■ **Assigned task**:
Give the listing again, word for word, and let no picture into it.

■ **Input data**:
==*==
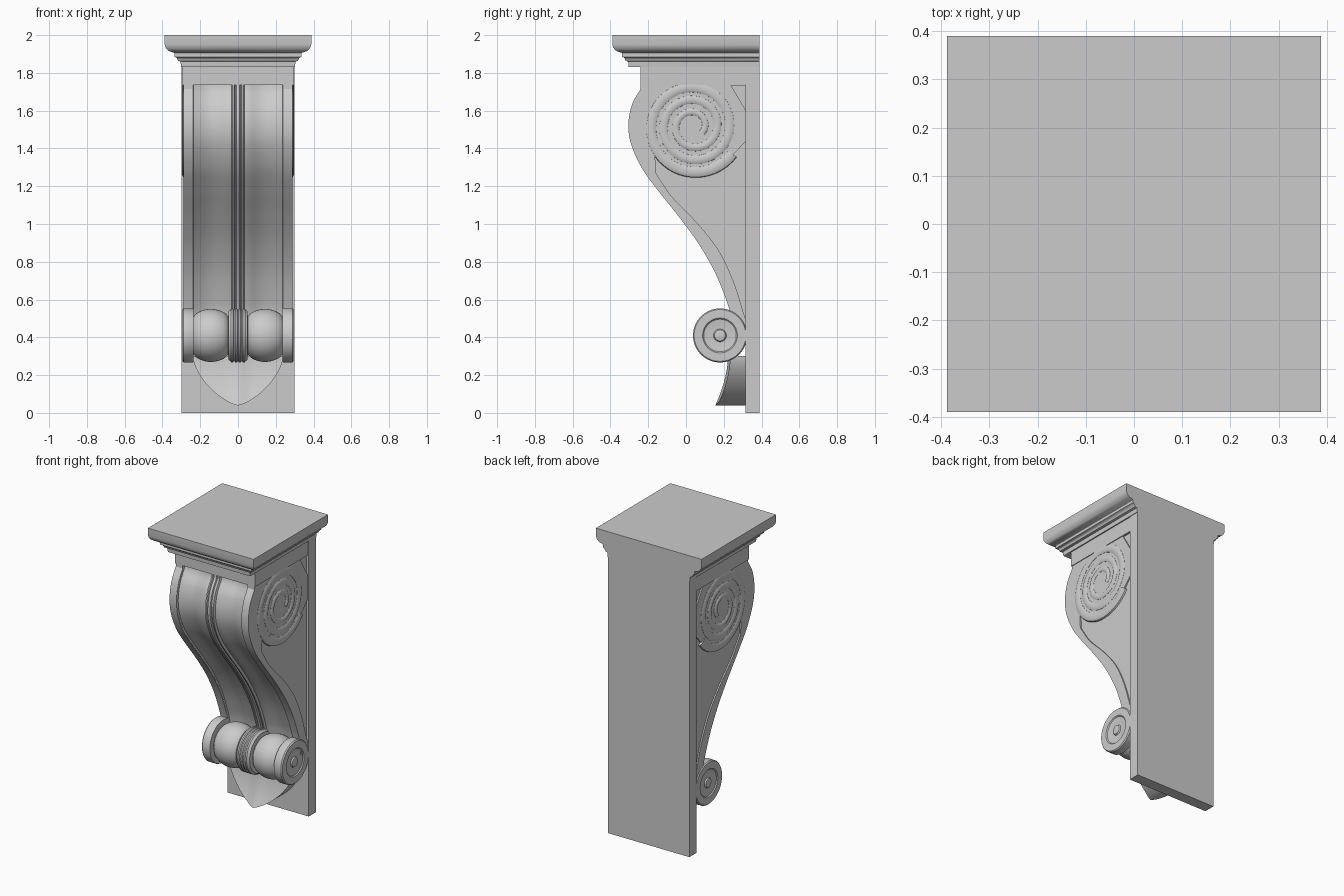
import bpy, bmesh
from math import sin, cos, pi, radians
from mathutils import Vector

if "Cube" in bpy.data.objects:
    bpy.data.objects.remove(bpy.data.objects["Cube"])


def loft(name, rings, angle=35):
    """Skin a list of closed rings, cap both ends, shade smooth by angle."""
    bm = bmesh.new()
    rows = [[bm.verts.new(p) for p in ring] for ring in rings]
    n = len(rows[0])
    for a, b in zip(rows, rows[1:]):
        for i in range(n):
            j = (i + 1) % n
            bm.faces.new((a[i], a[j], b[j], b[i]))
    bm.faces.new(rows[0])
    bm.faces.new(rows[-1])
    bmesh.ops.recalc_face_normals(bm, faces=bm.faces)
    me = bpy.data.meshes.new(name)
    bm.to_mesh(me)
    bm.free()
    ob = bpy.data.objects.new(name, me)
    bpy.context.collection.objects.link(ob)
    bpy.ops.object.select_all(action='DESELECT')
    ob.select_set(True)
    bpy.context.view_layer.objects.active = ob
    bpy.ops.object.shade_smooth_by_angle(angle=radians(angle))
    return ob


def box(name, x, y0, y1, z0, z1):
    return loft(name, [[(-x, y0, z), (x, y0, z), (x, y1, z), (-x, y1, z)] for z in (z0, z1)])


def smooth(pts, n=6):
    """Catmull-Rom curve through 2D points."""
    p = [Vector(q) for q in pts]
    p = [2 * p[0] - p[1]] + p + [2 * p[-1] - p[-2]]
    out = []
    for a, b, c, d in zip(p, p[1:], p[2:], p[3:]):
        for k in range(n):
            t = k / n
            out.append(0.5 * (2 * b + (c - a) * t + (2 * a - 5 * b + 4 * c - d) * t * t
                              + (3 * b - a - 3 * c + d) * t ** 3))
    return out + [p[-2]]


# Back board and the plain block under the crown
box("back_board", 0.298, 0.316, 0.39, 0, 1.84)
box("top_block", 0.294, -0.242, 0.33, 1.735, 1.84)

# Crown moulding, flush at the back: (inset, z)
crown = [(0, 2), (0, 1.95), (.004, 1.937), (.012, 1.924), (.025, 1.914), (.046, 1.908),
         (.052, 1.904), (.052, 1.885), (.06, 1.882), (.067, 1.874), (.07, 1.864),
         (.084, 1.86), (.086, 1.832)]
loft("crown", [[(-.388 + o, -.39 + o, z), (.388 - o, -.39 + o, z),
                (.388 - o, .39, z), (-.388 + o, .39, z)] for o, z in crown], 30)

# S-shaped front silhouette (y, z)
s_curve = smooth([(-.24, 1.715), (-.285, 1.635), (-.305, 1.53), (-.29, 1.42), (-.23, 1.29),
                  (-.14, 1.167), (-.035, 1.035), (.07, .89), (.155, .74), (.212, .6),
                  (.235, .52), (.25, .42)])

# Fluted front: (x, depth), central bead and a cove each side
half = [(.009, 0), (.012, .01), (.017, .01), (.021, .003), (.03, .003), (.035, .018), (.05, .018)]
half += [(.05 + .185 * t / 10, .014 + .024 * sin(pi * t / 10)) for t in range(1, 11)]
half += [(.237, .003), (.28, .003)]
section = [(-x, d) for x, d in reversed(half)] + half
path = [Vector((-.24, 1.76))] + s_curve
rings = []
for i, p in enumerate(path):
    t = (path[min(i + 1, len(path) - 1)] - path[max(i - 1, 0)]).normalized()
    n = Vector((-t.y, t.x))          # points into the body
    ring = [(x, (p + n * d).x, (p + n * d).y) for x, d in section]
    rings.append(ring + [(.28, .33, p.y), (-.28, .33, p.y)])
loft("fluted_body", rings)

# Side plates: rim plus volute ground, leaving the sunk lower panel and corner triangle
CY, CZ = .04, 1.515
inner = smooth([(.314, .5), (.25, .70), (.17, .865), (.055, 1.01), (-.075, 1.145), (-.16, 1.27)], 5)
arc = [Vector((CY + .255 * cos(radians(a)), CZ + .255 * sin(radians(a)))) for a in range(217, 318, 5)]
outline = [(-.24, 1.83)] + [tuple(p) for p in s_curve] + [(.318, .42)]
outline += [tuple(p) for p in inner + arc]
outline += [(.318, 1.44), (.318, 1.60), (.238, 1.734), (.312, 1.734), (.318, 1.83)]

# Raised spiral: a tapering ridge winding inwards
STEPS = 150
for side, s in (("right", 1), ("left", -1)):
    loft("side_plate_" + side, [[(s * x, y, z) for y, z in outline] for x in (.238, .287, .289)], 30)
    rings = []
    for i in range(STEPS + 1):
        t = i / STEPS
        a = radians(-35) - t * 3 * 2 * pi
        r = .25 - .195 * t
        w = .03 - .012 * t
        rings.append([(s * x, CY + (r + k * w) * cos(a), CZ + (r + k * w) * sin(a))
                      for k, x in ((-1, .28), (-.9, .29), (-.45, .296), (.45, .296), (.9, .29), (1, .28))])
    loft("volute_" + side, rings, 40)

# Bottom scroll turned about the x axis: (x, radius)
turn = [(0, .137), (.006, .143), (.014, .143), (.02, .135), (.026, .142), (.036, .142),
        (.042, .134), (.05, .13), (.052, .10)]
turn += [(.053 + .181 * t / 16, .10 + .04 * sin(pi * t / 16) ** .6) for t in range(1, 16)]
turn += [(.235, .10), (.235, .14), (.24, .143), (.288, .143), (.295, .137), (.295, .092),
         (.289, .086), (.285, .06), (.284, .034), (.292, .029), (.295, .018), (.295, .001)]
turn = [(-x, r) for x, r in reversed(turn[1:])] + turn
loft("bottom_scroll", [[(x, .18 + r * cos(a * pi / 32), .41 + r * sin(a * pi / 32))
                        for a in range(64)] for x, r in turn])

# Tongue below the scroll, flaring forward to a rounded tip
rings = []
for i in range(25):
    t = sin(i / 24 * pi / 2)
    z = .30 - .26 * t
    w = max(.24 * (1 - t ** 1.6) ** .7, .002)
    front = .222 - .067 * t ** 1.8
    ring = [(w * k / 8, front + .012 * min(1, abs(w * k / 8) / .06), z) for k in range(-8, 9)]
    rings.append(ring + [(w, .33, z), (-w, .33, z)])
loft("tongue", rings)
==*==
■ **Reply**:
import bpy, bmesh
from math import sin, cos, pi, radians
from mathutils import Vector

if "Cube" in bpy.data.objects:
    bpy.data.objects.remove(bpy.data.objects["Cube"])


def loft(name, rings, angle=35):
    """Skin a list of closed rings, cap both ends, shade smooth by angle."""
    bm = bmesh.new()
    rows = [[bm.verts.new(p) for p in ring] for ring in rings]
    n = len(rows[0])
    for a, b in zip(rows, rows[1:]):
        for i in range(n):
            j = (i + 1) % n
            bm.faces.new((a[i], a[j], b[j], b[i]))
    bm.faces.new(rows[0])
    bm.faces.new(rows[-1])
    bmesh.ops.recalc_face_normals(bm, faces=bm.faces)
    me = bpy.data.meshes.new(name)
    bm.to_mesh(me)
    bm.free()
    ob = bpy.data.objects.new(name, me)
    bpy.context.collection.objects.link(ob)
    bpy.ops.object.select_all(action='DESELECT')
    ob.select_set(True)
    bpy.context.view_layer.objects.active = ob
    bpy.ops.object.shade_smooth_by_angle(angle=radians(angle))
    return ob


def box(name, x, y0, y1, z0, z1):
    return loft(name, [[(-x, y0, z), (x, y0, z), (x, y1, z), (-x, y1, z)] for z in (z0, z1)])


def smooth(pts, n=6):
    """Catmull-Rom curve through 2D points."""
    p = [Vector(q) for q in pts]
    p = [2 * p[0] - p[1]] + p + [2 * p[-1] - p[-2]]
    out = []
    for a, b, c, d in zip(p, p[1:], p[2:], p[3:]):
        for k in range(n):
            t = k / n
            out.append(0.5 * (2 * b + (c - a) * t + (2 * a - 5 * b + 4 * c - d) * t * t
                              + (3 * b - a - 3 * c + d) * t ** 3))
    return out + [p[-2]]


# Back board and the plain block under the crown
box("back_board", 0.298, 0.316, 0.39, 0, 1.84)
box("top_block", 0.294, -0.242, 0.33, 1.735, 1.84)

# Crown moulding, flush at the back: (inset, z)
crown = [(0, 2), (0, 1.95), (.004, 1.937), (.012, 1.924), (.025, 1.914), (.046, 1.908),
         (.052, 1.904), (.052, 1.885), (.06, 1.882), (.067, 1.874), (.07, 1.864),
         (.084, 1.86), (.086, 1.832)]
loft("crown", [[(-.388 + o, -.39 + o, z), (.388 - o, -.39 + o, z),
                (.388 - o, .39, z), (-.388 + o, .39, z)] for o, z in crown], 30)

# S-shaped front silhouette (y, z)
s_curve = smooth([(-.24, 1.715), (-.285, 1.635), (-.305, 1.53), (-.29, 1.42), (-.23, 1.29),
                  (-.14, 1.167), (-.035, 1.035), (.07, .89), (.155, .74), (.212, .6),
                  (.235, .52), (.25, .42)])

# Fluted front: (x, depth), central bead and a cove each side
half = [(.009, 0), (.012, .01), (.017, .01), (.021, .003), (.03, .003), (.035, .018), (.05, .018)]
half += [(.05 + .185 * t / 10, .014 + .024 * sin(pi * t / 10)) for t in range(1, 11)]
half += [(.237, .003), (.28, .003)]
section = [(-x, d) for x, d in reversed(half)] + half
path = [Vector((-.24, 1.76))] + s_curve
rings = []
for i, p in enumerate(path):
    t = (path[min(i + 1, len(path) - 1)] - path[max(i - 1, 0)]).normalized()
    n = Vector((-t.y, t.x))          # points into the body
    ring = [(x, (p + n * d).x, (p + n * d).y) for x, d in section]
    rings.append(ring + [(.28, .33, p.y), (-.28, .33, p.y)])
loft("fluted_body", rings)

# Side plates: rim plus volute ground, leaving the sunk lower panel and corner triangle
CY, CZ = .04, 1.515
inner = smooth([(.314, .5), (.25, .70), (.17, .865), (.055, 1.01), (-.075, 1.145), (-.16, 1.27)], 5)
arc = [Vector((CY + .255 * cos(radians(a)), CZ + .255 * sin(radians(a)))) for a in range(217, 318, 5)]
outline = [(-.24, 1.83)] + [tuple(p) for p in s_curve] + [(.318, .42)]
outline += [tuple(p) for p in inner + arc]
outline += [(.318, 1.44), (.318, 1.60), (.238, 1.734), (.312, 1.734), (.318, 1.83)]

# Raised spiral: a tapering ridge winding inwards
STEPS = 150
for side, s in (("right", 1), ("left", -1)):
    loft("side_plate_" + side, [[(s * x, y, z) for y, z in outline] for x in (.238, .287, .289)], 30)
    rings = []
    for i in range(STEPS + 1):
        t = i / STEPS
        a = radians(-35) - t * 3 * 2 * pi
        r = .25 - .195 * t
        w = .03 - .012 * t
        rings.append([(s * x, CY + (r + k * w) * cos(a), CZ + (r + k * w) * sin(a))
                      for k, x in ((-1, .28), (-.9, .29), (-.45, .296), (.45, .296), (.9, .29), (1, .28))])
    loft("volute_" + side, rings, 40)

# Bottom scroll turned about the x axis: (x, radius)
turn = [(0, .137), (.006, .143), (.014, .143), (.02, .135), (.026, .142), (.036, .142),
        (.042, .134), (.05, .13), (.052, .10)]
turn += [(.053 + .181 * t / 16, .10 + .04 * sin(pi * t / 16) ** .6) for t in range(1, 16)]
turn += [(.235, .10), (.235, .14), (.24, .143), (.288, .143), (.295, .137), (.295, .092),
         (.289, .086), (.285, .06), (.284, .034), (.292, .029), (.295, .018), (.295, .001)]
turn = [(-x, r) for x, r in reversed(turn[1:])] + turn
loft("bottom_scroll", [[(x, .18 + r * cos(a * pi / 32), .41 + r * sin(a * pi / 32))
                        for a in range(64)] for x, r in turn])

# Tongue below the scroll, flaring forward to a rounded tip
rings = []
for i in range(25):
    t = sin(i / 24 * pi / 2)
    z = .30 - .26 * t
    w = max(.24 * (1 - t ** 1.6) ** .7, .002)
    front = .222 - .067 * t ** 1.8
    ring = [(w * k / 8, front + .012 * min(1, abs(w * k / 8) / .06), z) for k in range(-8, 9)]
    rings.append(ring + [(w, .33, z), (-w, .33, z)])
loft("tongue", rings)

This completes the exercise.